From the Field-Agronomy Notes

— Written By pncockso

Tobacco Research Update: Boron Toxicity of Tobacco

In this tobacco research update, we highlight the symptoms of boron toxicity. These images are part of a project supported by the North Carolina Tobacco Foundation to develop a web-based diagnostic key for the identification of nutrient disorders of tobacco.

Boron (B) is an essential element that frequently exhibits deficiency symptoms if it is in limited supply. Growers often apply additional B to avoid deficiencies, but if too much B is applied, there is the risk of B toxicity symptoms developing.

Boron toxicities initially appear on the lower, older leaves. (This is in contrast to the symptomology occurring on the youngest leaves if B is limited.)  Early symptoms of boron toxicity will appear as wrinkling of the lower leaves (Fig. 1) and interveinal chlorosis along the leaf margin (Fig. 2). The wrinkling is most likely caused by the lack of cell expansion when toxic levels of B are present. This wrinkling will develop across the leaf’s surface resulting in leaf deformation. Over time the interveinal chlorosis will move inward and develop over most of the leaf. Cells will rapidly die when excess B is supplied, resulting in necrotic spotting.

Figure 1. Initial B toxicity, note the crater like appearance of the leaf’s surface, and the marginal wrinkling. ©2016 Forensic Floriculture

Figure 1. Initial B toxicity, note the crater like appearance of the leaf’s surface, and the marginal wrinkling.
©2016 Forensic Floriculture

Figure 2. Intermediate B toxicity will manifest as interveinal chlorosis along the leaf margin. Also note the yellowing of the depressed areas of the leaf. ©2016 Forensic Floriculture

Figure 2. Intermediate B toxicity will manifest as interveinal chlorosis along the leaf margin. Also note the yellowing of the depressed areas of the leaf.
©2016 Forensic Floriculture

With advanced symptomology, chlorosis and necrosis will progress up the plant to other leaves. Luckily, tobacco is relatively tolerant of excessive B applications, so the onset of toxicity symptomology is not common when application rates are less than one pound per acre.

We would like to express our appreciation to the North Carolina Tobacco Foundation for supporting this project.

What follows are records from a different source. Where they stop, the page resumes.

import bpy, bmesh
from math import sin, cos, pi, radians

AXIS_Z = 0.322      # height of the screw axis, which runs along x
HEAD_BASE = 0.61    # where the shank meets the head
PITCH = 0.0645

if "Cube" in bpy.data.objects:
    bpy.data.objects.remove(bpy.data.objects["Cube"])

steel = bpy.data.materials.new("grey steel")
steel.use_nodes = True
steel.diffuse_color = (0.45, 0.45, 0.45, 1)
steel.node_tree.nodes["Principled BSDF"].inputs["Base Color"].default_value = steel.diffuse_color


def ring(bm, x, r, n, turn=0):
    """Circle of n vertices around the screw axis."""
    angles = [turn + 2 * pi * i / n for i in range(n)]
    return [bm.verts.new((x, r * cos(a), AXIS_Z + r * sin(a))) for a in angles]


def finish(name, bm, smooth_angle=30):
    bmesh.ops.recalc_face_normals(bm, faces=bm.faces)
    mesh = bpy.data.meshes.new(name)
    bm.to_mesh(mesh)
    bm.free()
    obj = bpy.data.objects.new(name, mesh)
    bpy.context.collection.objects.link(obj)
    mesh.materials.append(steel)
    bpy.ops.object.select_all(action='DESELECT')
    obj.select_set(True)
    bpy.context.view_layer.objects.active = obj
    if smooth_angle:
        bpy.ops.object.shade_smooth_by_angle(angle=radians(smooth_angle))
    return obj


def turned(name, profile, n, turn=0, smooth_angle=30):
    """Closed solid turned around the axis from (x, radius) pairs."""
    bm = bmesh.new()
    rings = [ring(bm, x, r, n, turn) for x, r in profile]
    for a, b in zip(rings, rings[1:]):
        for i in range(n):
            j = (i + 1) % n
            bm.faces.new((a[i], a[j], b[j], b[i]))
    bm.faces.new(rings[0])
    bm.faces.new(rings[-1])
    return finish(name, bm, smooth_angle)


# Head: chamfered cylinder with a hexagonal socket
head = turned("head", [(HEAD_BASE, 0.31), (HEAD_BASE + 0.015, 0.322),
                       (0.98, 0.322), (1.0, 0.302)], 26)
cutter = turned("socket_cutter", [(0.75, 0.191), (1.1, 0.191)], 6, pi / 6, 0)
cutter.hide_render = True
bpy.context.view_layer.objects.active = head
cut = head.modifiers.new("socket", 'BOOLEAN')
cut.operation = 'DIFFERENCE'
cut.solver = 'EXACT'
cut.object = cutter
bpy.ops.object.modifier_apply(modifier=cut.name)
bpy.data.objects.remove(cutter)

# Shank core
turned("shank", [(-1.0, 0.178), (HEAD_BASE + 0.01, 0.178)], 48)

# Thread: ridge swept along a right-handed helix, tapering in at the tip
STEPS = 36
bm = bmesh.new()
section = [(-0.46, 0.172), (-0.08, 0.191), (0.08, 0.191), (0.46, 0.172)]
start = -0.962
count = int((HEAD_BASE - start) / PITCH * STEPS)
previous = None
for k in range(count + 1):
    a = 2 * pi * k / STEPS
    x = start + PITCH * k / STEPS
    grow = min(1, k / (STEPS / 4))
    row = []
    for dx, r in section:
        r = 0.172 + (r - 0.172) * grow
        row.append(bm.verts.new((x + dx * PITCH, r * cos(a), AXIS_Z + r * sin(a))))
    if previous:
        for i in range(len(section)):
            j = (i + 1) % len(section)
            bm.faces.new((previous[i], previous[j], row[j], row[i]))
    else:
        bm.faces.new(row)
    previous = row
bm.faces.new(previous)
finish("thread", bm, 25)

We will be providing updates as symptoms progress over the course of the nutrient disorder induction phase of the experiment.

Key Contact: Dr. Matthew Vann, Department of Crop and Soil Science, mcvann@ncsu.edu

Contributing Authors: Paul Cockson, Josh Henry, Matthew Vann, and Brian Whipker

Funding Source: North Carolina Tobacco Foundation

Project Team: Josh Henry (NC State M.S. student in Horticultural Science), Paul Cockson (NC State B.S. student in Agroecology), Ingram McCall (Research Technician in Horticultural Science), Rhonda Conlon (Extension IT at NC State), Matthew Vann (Tobacco Extension Specialist, Dept. of Crop and Soil Science), and Brian Whipker (Professor of Floriculture and Plant Nutrition in Horticultural Science).